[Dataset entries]

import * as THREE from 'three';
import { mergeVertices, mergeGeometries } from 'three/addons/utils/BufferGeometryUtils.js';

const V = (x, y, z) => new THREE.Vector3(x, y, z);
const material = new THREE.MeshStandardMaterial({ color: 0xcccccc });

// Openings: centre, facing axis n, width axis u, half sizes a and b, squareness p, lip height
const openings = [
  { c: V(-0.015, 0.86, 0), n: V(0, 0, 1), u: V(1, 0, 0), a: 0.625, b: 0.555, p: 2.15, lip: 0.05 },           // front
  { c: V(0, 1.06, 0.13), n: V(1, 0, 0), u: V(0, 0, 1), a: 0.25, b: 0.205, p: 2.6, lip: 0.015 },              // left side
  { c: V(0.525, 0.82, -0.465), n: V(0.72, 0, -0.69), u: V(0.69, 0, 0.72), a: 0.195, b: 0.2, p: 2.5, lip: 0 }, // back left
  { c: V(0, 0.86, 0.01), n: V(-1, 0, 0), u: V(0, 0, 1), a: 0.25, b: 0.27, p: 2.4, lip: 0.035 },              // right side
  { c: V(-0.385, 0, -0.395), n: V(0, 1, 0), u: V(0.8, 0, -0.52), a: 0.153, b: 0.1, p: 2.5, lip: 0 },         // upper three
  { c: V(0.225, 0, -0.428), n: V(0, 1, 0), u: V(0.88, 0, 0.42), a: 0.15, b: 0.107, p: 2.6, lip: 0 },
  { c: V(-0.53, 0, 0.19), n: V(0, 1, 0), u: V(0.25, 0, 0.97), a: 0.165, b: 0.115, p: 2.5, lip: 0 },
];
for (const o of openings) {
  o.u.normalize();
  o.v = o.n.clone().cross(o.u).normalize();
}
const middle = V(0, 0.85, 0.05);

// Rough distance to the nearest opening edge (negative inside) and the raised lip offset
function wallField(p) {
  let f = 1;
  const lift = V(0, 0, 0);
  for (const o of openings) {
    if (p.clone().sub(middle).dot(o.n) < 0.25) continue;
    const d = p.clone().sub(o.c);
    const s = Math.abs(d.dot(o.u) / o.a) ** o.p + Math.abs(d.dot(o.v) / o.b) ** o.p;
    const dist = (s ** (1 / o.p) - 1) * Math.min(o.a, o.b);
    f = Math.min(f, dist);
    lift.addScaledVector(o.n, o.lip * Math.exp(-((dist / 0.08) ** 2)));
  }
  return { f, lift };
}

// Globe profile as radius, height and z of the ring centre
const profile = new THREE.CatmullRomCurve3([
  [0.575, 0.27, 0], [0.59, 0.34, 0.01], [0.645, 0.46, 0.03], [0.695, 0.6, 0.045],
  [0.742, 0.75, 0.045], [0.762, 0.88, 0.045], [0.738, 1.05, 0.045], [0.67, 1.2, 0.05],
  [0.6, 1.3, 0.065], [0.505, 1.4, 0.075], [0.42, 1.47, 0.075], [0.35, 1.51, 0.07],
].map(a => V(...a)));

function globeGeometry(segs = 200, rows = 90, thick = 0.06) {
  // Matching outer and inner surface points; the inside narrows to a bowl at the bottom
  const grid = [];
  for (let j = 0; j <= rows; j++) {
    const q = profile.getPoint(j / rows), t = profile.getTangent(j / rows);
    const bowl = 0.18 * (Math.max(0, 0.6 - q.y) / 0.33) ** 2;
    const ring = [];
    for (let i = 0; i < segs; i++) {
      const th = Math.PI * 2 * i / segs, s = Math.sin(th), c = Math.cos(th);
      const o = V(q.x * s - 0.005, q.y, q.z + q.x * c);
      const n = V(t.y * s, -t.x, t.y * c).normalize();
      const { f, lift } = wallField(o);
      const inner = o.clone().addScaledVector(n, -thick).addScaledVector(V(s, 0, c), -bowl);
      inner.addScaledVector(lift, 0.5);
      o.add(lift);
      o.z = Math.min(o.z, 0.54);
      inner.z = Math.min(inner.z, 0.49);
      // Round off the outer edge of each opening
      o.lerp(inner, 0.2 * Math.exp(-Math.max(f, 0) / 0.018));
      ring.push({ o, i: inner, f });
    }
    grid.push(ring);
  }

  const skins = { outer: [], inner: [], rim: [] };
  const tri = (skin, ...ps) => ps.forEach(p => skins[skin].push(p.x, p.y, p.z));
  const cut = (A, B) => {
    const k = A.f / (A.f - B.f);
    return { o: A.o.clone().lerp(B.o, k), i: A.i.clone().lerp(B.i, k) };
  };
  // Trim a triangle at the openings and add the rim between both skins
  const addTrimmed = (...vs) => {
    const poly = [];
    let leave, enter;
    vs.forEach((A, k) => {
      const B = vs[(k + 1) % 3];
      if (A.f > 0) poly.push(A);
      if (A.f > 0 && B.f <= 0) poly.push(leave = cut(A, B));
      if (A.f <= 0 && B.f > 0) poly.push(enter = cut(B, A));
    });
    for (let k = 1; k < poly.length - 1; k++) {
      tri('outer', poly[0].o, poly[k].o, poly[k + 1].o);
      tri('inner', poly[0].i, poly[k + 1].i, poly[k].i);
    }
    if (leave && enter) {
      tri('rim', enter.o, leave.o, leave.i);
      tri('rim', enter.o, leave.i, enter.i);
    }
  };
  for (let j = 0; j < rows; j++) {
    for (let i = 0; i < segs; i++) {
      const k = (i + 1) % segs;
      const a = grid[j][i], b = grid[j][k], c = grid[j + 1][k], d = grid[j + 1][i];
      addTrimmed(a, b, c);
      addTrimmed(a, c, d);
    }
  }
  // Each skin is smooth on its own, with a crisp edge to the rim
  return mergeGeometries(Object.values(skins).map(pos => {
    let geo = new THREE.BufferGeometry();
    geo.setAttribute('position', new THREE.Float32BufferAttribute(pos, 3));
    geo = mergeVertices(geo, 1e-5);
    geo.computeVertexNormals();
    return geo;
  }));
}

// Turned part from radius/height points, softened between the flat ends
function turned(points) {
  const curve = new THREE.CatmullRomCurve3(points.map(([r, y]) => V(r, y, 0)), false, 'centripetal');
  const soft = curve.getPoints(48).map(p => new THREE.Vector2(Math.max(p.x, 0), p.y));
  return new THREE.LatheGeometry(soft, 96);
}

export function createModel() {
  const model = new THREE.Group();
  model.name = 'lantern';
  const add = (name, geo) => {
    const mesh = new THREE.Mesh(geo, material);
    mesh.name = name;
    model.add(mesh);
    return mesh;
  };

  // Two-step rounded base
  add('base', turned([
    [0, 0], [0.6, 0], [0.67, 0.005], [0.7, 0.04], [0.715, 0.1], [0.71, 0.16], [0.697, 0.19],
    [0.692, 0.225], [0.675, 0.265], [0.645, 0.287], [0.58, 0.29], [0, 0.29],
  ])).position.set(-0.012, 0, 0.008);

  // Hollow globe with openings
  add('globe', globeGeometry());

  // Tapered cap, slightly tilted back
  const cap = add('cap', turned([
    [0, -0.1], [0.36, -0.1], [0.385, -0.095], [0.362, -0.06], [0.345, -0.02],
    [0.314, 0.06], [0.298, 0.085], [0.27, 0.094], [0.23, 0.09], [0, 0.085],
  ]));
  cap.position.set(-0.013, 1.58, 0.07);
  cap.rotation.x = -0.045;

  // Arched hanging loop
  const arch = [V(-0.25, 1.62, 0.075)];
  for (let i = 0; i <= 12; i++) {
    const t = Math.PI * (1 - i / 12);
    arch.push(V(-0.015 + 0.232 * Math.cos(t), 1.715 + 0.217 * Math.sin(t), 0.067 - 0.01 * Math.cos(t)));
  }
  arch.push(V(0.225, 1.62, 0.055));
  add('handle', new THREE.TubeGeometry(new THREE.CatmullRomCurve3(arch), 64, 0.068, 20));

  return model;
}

◆ **Exercise instructions**
The records above need copying. Do it exactly.

◆ **Task answer**
import * as THREE from 'three';
import { mergeVertices, mergeGeometries } from 'three/addons/utils/BufferGeometryUtils.js';

const V = (x, y, z) => new THREE.Vector3(x, y, z);
const material = new THREE.MeshStandardMaterial({ color: 0xcccccc });

// Openings: centre, facing axis n, width axis u, half sizes a and b, squareness p, lip height
const openings = [
  { c: V(-0.015, 0.86, 0), n: V(0, 0, 1), u: V(1, 0, 0), a: 0.625, b: 0.555, p: 2.15, lip: 0.05 },           // front
  { c: V(0, 1.06, 0.13), n: V(1, 0, 0), u: V(0, 0, 1), a: 0.25, b: 0.205, p: 2.6, lip: 0.015 },              // left side
  { c: V(0.525, 0.82, -0.465), n: V(0.72, 0, -0.69), u: V(0.69, 0, 0.72), a: 0.195, b: 0.2, p: 2.5, lip: 0 }, // back left
  { c: V(0, 0.86, 0.01), n: V(-1, 0, 0), u: V(0, 0, 1), a: 0.25, b: 0.27, p: 2.4, lip: 0.035 },              // right side
  { c: V(-0.385, 0, -0.395), n: V(0, 1, 0), u: V(0.8, 0, -0.52), a: 0.153, b: 0.1, p: 2.5, lip: 0 },         // upper three
  { c: V(0.225, 0, -0.428), n: V(0, 1, 0), u: V(0.88, 0, 0.42), a: 0.15, b: 0.107, p: 2.6, lip: 0 },
  { c: V(-0.53, 0, 0.19), n: V(0, 1, 0), u: V(0.25, 0, 0.97), a: 0.165, b: 0.115, p: 2.5, lip: 0 },
];
for (const o of openings) {
  o.u.normalize();
  o.v = o.n.clone().cross(o.u).normalize();
}
const middle = V(0, 0.85, 0.05);

// Rough distance to the nearest opening edge (negative inside) and the raised lip offset
function wallField(p) {
  let f = 1;
  const lift = V(0, 0, 0);
  for (const o of openings) {
    if (p.clone().sub(middle).dot(o.n) < 0.25) continue;
    const d = p.clone().sub(o.c);
    const s = Math.abs(d.dot(o.u) / o.a) ** o.p + Math.abs(d.dot(o.v) / o.b) ** o.p;
    const dist = (s ** (1 / o.p) - 1) * Math.min(o.a, o.b);
    f = Math.min(f, dist);
    lift.addScaledVector(o.n, o.lip * Math.exp(-((dist / 0.08) ** 2)));
  }
  return { f, lift };
}

// Globe profile as radius, height and z of the ring centre
const profile = new THREE.CatmullRomCurve3([
  [0.575, 0.27, 0], [0.59, 0.34, 0.01], [0.645, 0.46, 0.03], [0.695, 0.6, 0.045],
  [0.742, 0.75, 0.045], [0.762, 0.88, 0.045], [0.738, 1.05, 0.045], [0.67, 1.2, 0.05],
  [0.6, 1.3, 0.065], [0.505, 1.4, 0.075], [0.42, 1.47, 0.075], [0.35, 1.51, 0.07],
].map(a => V(...a)));

function globeGeometry(segs = 200, rows = 90, thick = 0.06) {
  // Matching outer and inner surface points; the inside narrows to a bowl at the bottom
  const grid = [];
  for (let j = 0; j <= rows; j++) {
    const q = profile.getPoint(j / rows), t = profile.getTangent(j / rows);
    const bowl = 0.18 * (Math.max(0, 0.6 - q.y) / 0.33) ** 2;
    const ring = [];
    for (let i = 0; i < segs; i++) {
      const th = Math.PI * 2 * i / segs, s = Math.sin(th), c = Math.cos(th);
      const o = V(q.x * s - 0.005, q.y, q.z + q.x * c);
      const n = V(t.y * s, -t.x, t.y * c).normalize();
      const { f, lift } = wallField(o);
      const inner = o.clone().addScaledVector(n, -thick).addScaledVector(V(s, 0, c), -bowl);
      inner.addScaledVector(lift, 0.5);
      o.add(lift);
      o.z = Math.min(o.z, 0.54);
      inner.z = Math.min(inner.z, 0.49);
      // Round off the outer edge of each opening
      o.lerp(inner, 0.2 * Math.exp(-Math.max(f, 0) / 0.018));
      ring.push({ o, i: inner, f });
    }
    grid.push(ring);
  }

  const skins = { outer: [], inner: [], rim: [] };
  const tri = (skin, ...ps) => ps.forEach(p => skins[skin].push(p.x, p.y, p.z));
  const cut = (A, B) => {
    const k = A.f / (A.f - B.f);
    return { o: A.o.clone().lerp(B.o, k), i: A.i.clone().lerp(B.i, k) };
  };
  // Trim a triangle at the openings and add the rim between both skins
  const addTrimmed = (...vs) => {
    const poly = [];
    let leave, enter;
    vs.forEach((A, k) => {
      const B = vs[(k + 1) % 3];
      if (A.f > 0) poly.push(A);
      if (A.f > 0 && B.f <= 0) poly.push(leave = cut(A, B));
      if (A.f <= 0 && B.f > 0) poly.push(enter = cut(B, A));
    });
    for (let k = 1; k < poly.length - 1; k++) {
      tri('outer', poly[0].o, poly[k].o, poly[k + 1].o);
      tri('inner', poly[0].i, poly[k + 1].i, poly[k].i);
    }
    if (leave && enter) {
      tri('rim', enter.o, leave.o, leave.i);
      tri('rim', enter.o, leave.i, enter.i);
    }
  };
  for (let j = 0; j < rows; j++) {
    for (let i = 0; i < segs; i++) {
      const k = (i + 1) % segs;
      const a = grid[j][i], b = grid[j][k], c = grid[j + 1][k], d = grid[j + 1][i];
      addTrimmed(a, b, c);
      addTrimmed(a, c, d);
    }
  }
  // Each skin is smooth on its own, with a crisp edge to the rim
  return mergeGeometries(Object.values(skins).map(pos => {
    let geo = new THREE.BufferGeometry();
    geo.setAttribute('position', new THREE.Float32BufferAttribute(pos, 3));
    geo = mergeVertices(geo, 1e-5);
    geo.computeVertexNormals();
    return geo;
  }));
}

// Turned part from radius/height points, softened between the flat ends
function turned(points) {
  const curve = new THREE.CatmullRomCurve3(points.map(([r, y]) => V(r, y, 0)), false, 'centripetal');
  const soft = curve.getPoints(48).map(p => new THREE.Vector2(Math.max(p.x, 0), p.y));
  return new THREE.LatheGeometry(soft, 96);
}

export function createModel() {
  const model = new THREE.Group();
  model.name = 'lantern';
  const add = (name, geo) => {
    const mesh = new THREE.Mesh(geo, material);
    mesh.name = name;
    model.add(mesh);
    return mesh;
  };

  // Two-step rounded base
  add('base', turned([
    [0, 0], [0.6, 0], [0.67, 0.005], [0.7, 0.04], [0.715, 0.1], [0.71, 0.16], [0.697, 0.19],
    [0.692, 0.225], [0.675, 0.265], [0.645, 0.287], [0.58, 0.29], [0, 0.29],
  ])).position.set(-0.012, 0, 0.008);

  // Hollow globe with openings
  add('globe', globeGeometry());

  // Tapered cap, slightly tilted back
  const cap = add('cap', turned([
    [0, -0.1], [0.36, -0.1], [0.385, -0.095], [0.362, -0.06], [0.345, -0.02],
    [0.314, 0.06], [0.298, 0.085], [0.27, 0.094], [0.23, 0.09], [0, 0.085],
  ]));
  cap.position.set(-0.013, 1.58, 0.07);
  cap.rotation.x = -0.045;

  // Arched hanging loop
  const arch = [V(-0.25, 1.62, 0.075)];
  for (let i = 0; i <= 12; i++) {
    const t = Math.PI * (1 - i / 12);
    arch.push(V(-0.015 + 0.232 * Math.cos(t), 1.715 + 0.217 * Math.sin(t), 0.067 - 0.01 * Math.cos(t)));
  }
  arch.push(V(0.225, 1.62, 0.055));
  add('handle', new THREE.TubeGeometry(new THREE.CatmullRomCurve3(arch), 64, 0.068, 20));

  return model;
}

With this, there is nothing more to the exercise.